* WORK TO BE COMPLETED
If "range" shows up in a line of the material, return that line.

SUPPLIED MATERIAL Block Start

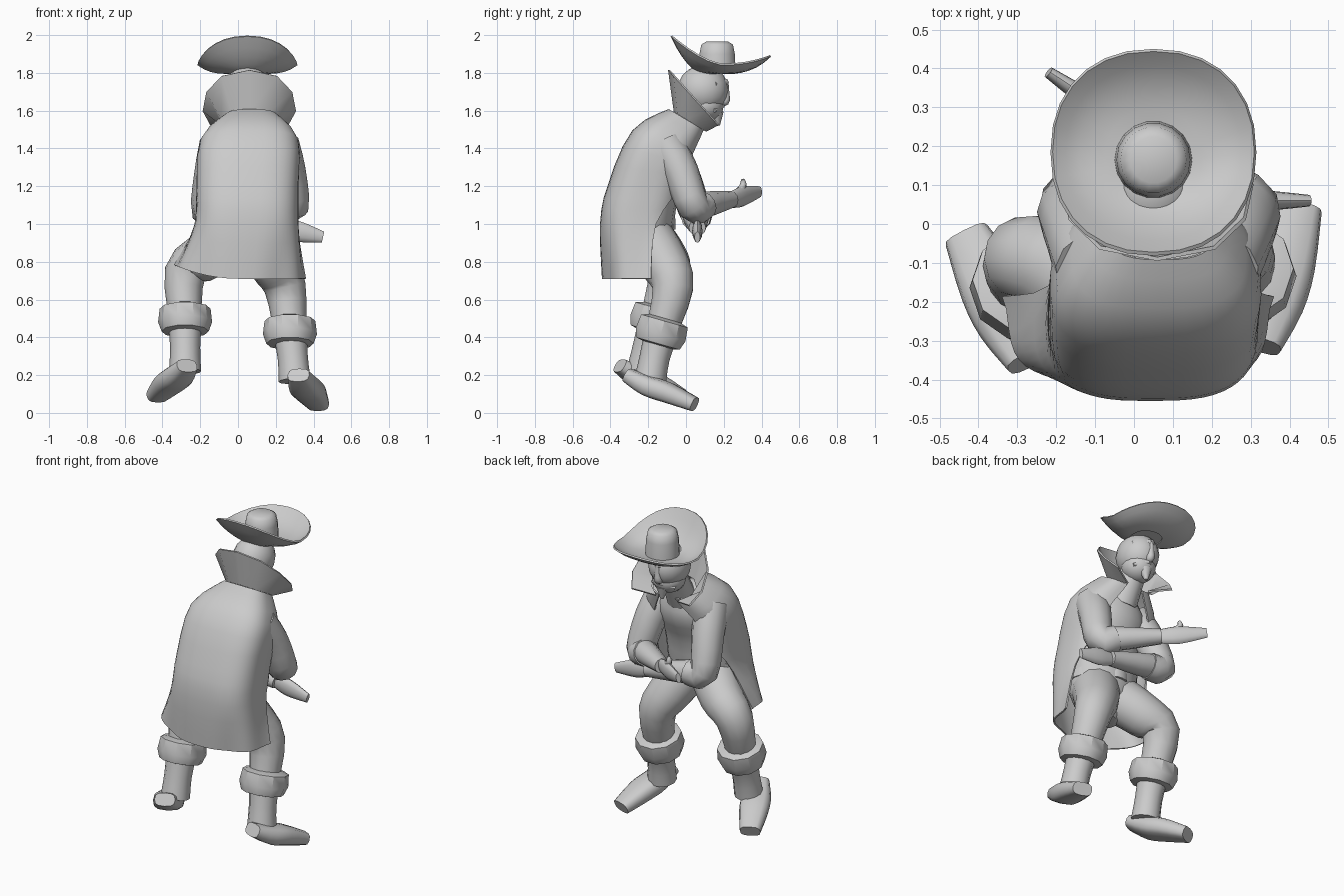
import bpy
import bmesh
from math import sin, cos, pi, radians, copysign
from mathutils import Vector

if "Cube" in bpy.data.objects:
    bpy.data.objects.remove(bpy.data.objects["Cube"])

grey = bpy.data.materials.new("plain grey")
grey.use_nodes = True
shade = (0.6, 0.6, 0.6, 1)
grey.diffuse_color = shade
grey.node_tree.nodes["Principled BSDF"].inputs["Base Color"].default_value = shade

SIDE, FORWARD, UP = Vector((1, 0, 0)), Vector((0, 1, 0)), Vector((0, 0, 1))


def power(value, exponent):
    return copysign(abs(value) ** exponent, value)


def finish(name, bm, thickness=0, angle=50):
    """Turn a bmesh into a named, shaded object."""
    bmesh.ops.recalc_face_normals(bm, faces=bm.faces)
    mesh = bpy.data.meshes.new(name)
    bm.to_mesh(mesh)
    bm.free()
    mesh.materials.append(grey)
    part = bpy.data.objects.new(name, mesh)
    bpy.context.collection.objects.link(part)
    bpy.ops.object.select_all(action="DESELECT")
    part.select_set(True)
    bpy.context.view_layer.objects.active = part
    if thickness:
        solidify = part.modifiers.new("cloth", "SOLIDIFY")
        solidify.thickness = thickness
        solidify.offset = 0
        bpy.ops.object.modifier_apply(modifier=solidify.name)
    bpy.ops.object.shade_smooth_by_angle(angle=radians(angle))


def skin(rows, closed=True, caps=False):
    """Join rows of points with quads."""
    bm = bmesh.new()
    grid = [[bm.verts.new(point) for point in row] for row in rows]
    count = len(grid[0])
    for lower, upper in zip(grid, grid[1:]):
        for i in range(count if closed else count - 1):
            j = (i + 1) % count
            bm.faces.new((lower[i], lower[j], upper[j], upper[i]))
    if caps:
        bm.faces.new(grid[0])
        bm.faces.new(grid[-1])
    return bm


def spline(keys, steps=3):
    """Pass a smooth curve through keys of any dimension."""
    keys = [Vector(key) for key in keys]
    padded = [keys[0], *keys, keys[-1]]
    result = []
    for before, start, end, after in zip(padded, padded[1:], padded[2:], padded[3:]):
        for step in range(steps):
            t = step / steps
            leave, arrive = (end - before) / 2, (after - start) / 2
            bend = (end - start) * 3 - leave * 2 - arrive
            twist = (start - end) * 2 + leave + arrive
            result.append(start + leave * t + bend * t ** 2 + twist * t ** 3)
    return result + [keys[-1]]


def limb(name, *keys, flat=1, square=1, reference=FORWARD, sides=12, smooth=True, angle=50):
    """Loft a tube; each key is a point and a radius."""
    keys = [(*point, radius) for point, radius in keys]
    path = spline(keys) if smooth else [Vector(key) for key in keys]
    centres = [key.to_3d() for key in path]
    turns = [2 * pi * k / sides for k in range(sides)]
    rows = []
    for i, centre in enumerate(centres):
        along = centres[min(i + 1, len(centres) - 1)] - centres[max(i - 1, 0)]
        across = along.cross(reference).normalized()
        depth = across.cross(along).normalized() * flat
        rows.append([centre + path[i][3] * (across * power(cos(a), square) + depth * power(sin(a), square))
                     for a in turns])
    finish(name, skin(rows, caps=True), angle=angle)


def ball(name, centre, size):
    bm = bmesh.new()
    bmesh.ops.create_uvsphere(bm, u_segments=16, v_segments=10, radius=1)
    bmesh.ops.scale(bm, vec=size, verts=bm.verts)
    bmesh.ops.translate(bm, vec=centre, verts=bm.verts)
    finish(name, bm)


def at(x, y, z):
    return Vector((x, y, z))


# Hat: crown and a brim swept up at the rear
hat = at(.05, .165, 1.8)
limb("hat_crown", (hat, .1), (hat + UP * .1, .095), (hat + UP * .15, .085),
     (hat + UP * .165, .06), sides=18, smooth=False)
brim = []
for step in range(6):
    spread = step / 5
    radius = .09 + .172 * spread
    ring = []
    for k in range(28):
        a = 2 * pi * k / 28
        sweep = .15 * abs(cos(a)) ** 1.3 if cos(a) < 0 else .045 * cos(a) ** 2
        lift = .045 * spread ** 3 + sweep * spread ** 1.3
        ring.append(hat + at(radius * power(sin(a), .9), radius * power(cos(a), .9) + .02 * spread, lift))
    brim.append(ring)
finish("hat_brim", skin(brim), thickness=.01)

# Head and face
face = at(.05, .2, 1.65)
ball("head", face + at(0, -.11, .06), (.12, .135, .13))
ball("jaw", face + at(0, -.1, -.02), (.1, .1, .09))
limb("neck", (at(.06, -.04, 1.45), .09), (face + at(0, -.13, 0), .075))
limb("nose", (face + at(0, .01, .1), .015), (face + at(0, .01, .04), .02),
     (face + FORWARD * .005, .025), (face - at(0, .03, .01), .015), sides=8)
limb("goatee", (face - at(0, .04, .06), .04), (face - at(0, .03, .13), .01), sides=8)
for label, sign in (("left", 1), ("right", -1)):
    limb(label + "_brow", (face + at(0, .01, .1), .02), (face + at(sign * .09, -.05, .09), .015),
         sides=8, reference=UP)
    limb(label + "_moustache", (face - at(0, .01, .02), .018), (face + at(sign * .08, -.05, -.05), .01),
         sides=8, reference=UP)

# Tall flared collar, open over the chest
low, high = [], []
for k in range(-4, 5):
    a = radians(37.5 * k)
    low.append(at(.06 + .15 * sin(a), .03 - .09 * cos(a), 1.54 + .055 * cos(a)))
    high.append(at(.06 + .245 * power(sin(.85 * a), .8), .05 - .14 * cos(a), 1.66 + .155 * cos(a)))
finish("coat_collar", skin([low, high], closed=False), thickness=.01, angle=40)

# Coat: keys are height, centre, half width, half depth and wrap angle
coat = []
for z, x, y, width, depth, wrap in spline([(1.55, .07, 0, .14, .09, 165),
                                           (1.43, .06, -.12, .255, .16, 157),
                                           (1.2, .05, -.21, .265, .2, 140),
                                           (1, .045, -.25, .27, .2, 108),
                                           (.71, .01, -.25, .31, .19, 100)]):
    slope = max(0, z - 1.2) * 1.7
    pleat = max(0, 1 - z)
    row = []
    for k in range(-16, 17):
        edge = abs(k) / 16
        a = radians(wrap) * k / 16
        fold = 1 + pleat * (.7 * edge ** 6 - .15 * (1 - cos(5 * a)))
        across, back = fold * power(sin(a), .68), fold * power(cos(a), .68)
        hem = pleat * max(0, -across) ** 2 / 5
        row.append(at(x + width * across, y - depth * back, z + slope * depth * back + hem))
    coat.append(row)
finish("coat", skin(coat, closed=False), thickness=.01, angle=60)

# Body under the coat, belt and buckle
waist = at(.04, -.24, .97)
limb("vest_and_seat", (waist - UP * .2, .1), (waist - UP * .05, .21), (at(.05, -.19, 1.2), .21),
     (at(.06, -.1, 1.4), .2), (at(.06, -.04, 1.5), .1), flat=.75, sides=16)
limb("belt", (waist, .225), (waist + UP * .06, .225), flat=.75, sides=16, smooth=False)
limb("belt_buckle", (waist + FORWARD * .17, .045), (waist + at(0, .17, .06), .045),
     flat=.3, sides=8, smooth=False)

# Crossed arms from shoulder, elbow, wrist, fingertip and thumb direction
arms = {
    "left": (at(.22, -.11, 1.42), at(.29, .04, 1.09), at(0, .24, 1.13), at(-.22, .39, 1.17), UP),
    "right": (at(-.1, -.11, 1.42), at(-.16, .05, 1.06), at(.23, .06, .98), at(.45, .06, .93), UP / 2),
}
for label, (shoulder, elbow, wrist, fingertip, thumb) in arms.items():
    cuff = elbow.lerp(wrist, .25)
    limb(label + "_sleeve", (shoulder, .105), (shoulder.lerp(elbow, .5) + (shoulder - waist) * .05, .095),
         (elbow, .085), (cuff, .08))
    limb(label + "_forearm", (elbow, .06), (cuff, .072), (wrist, .045))
    palm = wrist.lerp(fingertip, .4)
    limb(label + "_hand", (wrist, .045), (palm, .055), (fingertip, .03), flat=.5)
    limb(label + "_thumb", (wrist, .022), (palm + thumb * .05, .02), (palm + thumb * .09, .01),
         sides=8, reference=SIDE)

# Legs from hip, knee, ankle, heel and toe: trousers, boot, folded boot top
legs = {
    "left": (at(.12, -.2, .92), at(.25, -.07, .66), at(.3, -.19, .2), at(.32, -.31, .2),
             at(.425, .045, .045)),
    "right": (at(-.06, -.2, .92), at(-.28, -.09, .74), at(-.28, -.23, .25), at(-.27, -.35, .25),
              at(-.43, -.03, .09)),
}
for label, (hip, knee, ankle, heel, toe) in legs.items():
    calf = knee.lerp(ankle, .5)
    limb(label + "_trouser_leg", (hip, .14), (hip.lerp(knee, .5) + FORWARD * .02, .13), (knee, .11),
         (calf, .085), sides=14)
    limb(label + "_boot_shaft", (calf, .09), (calf.lerp(ankle, .6), .08), (ankle - UP * .03, .085))
    tilt = at(0, .02, .07)
    limb(label + "_boot_fold", (calf - tilt, .09), (calf - tilt * .9, .125), (calf - tilt * .2, .143),
         (calf + tilt * .8, .135), (calf + tilt, .09), sides=10, smooth=False, angle=35)
    limb(label + "_boot_foot", (heel, .06), (heel.lerp(toe, .3) - UP * .01, .085),
         (heel.lerp(toe, .6), .085), (toe, .06), flat=.65, square=.7, reference=UP)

SUPPLIED MATERIAL Block End

* WRITTEN RESPONSE
        for i in range(count if closed else count - 1):
        for step in range(steps):
    turns = [2 * pi * k / sides for k in range(sides)]
for step in range(6):
    for k in range(28):
for k in range(-4, 5):
    for k in range(-16, 17):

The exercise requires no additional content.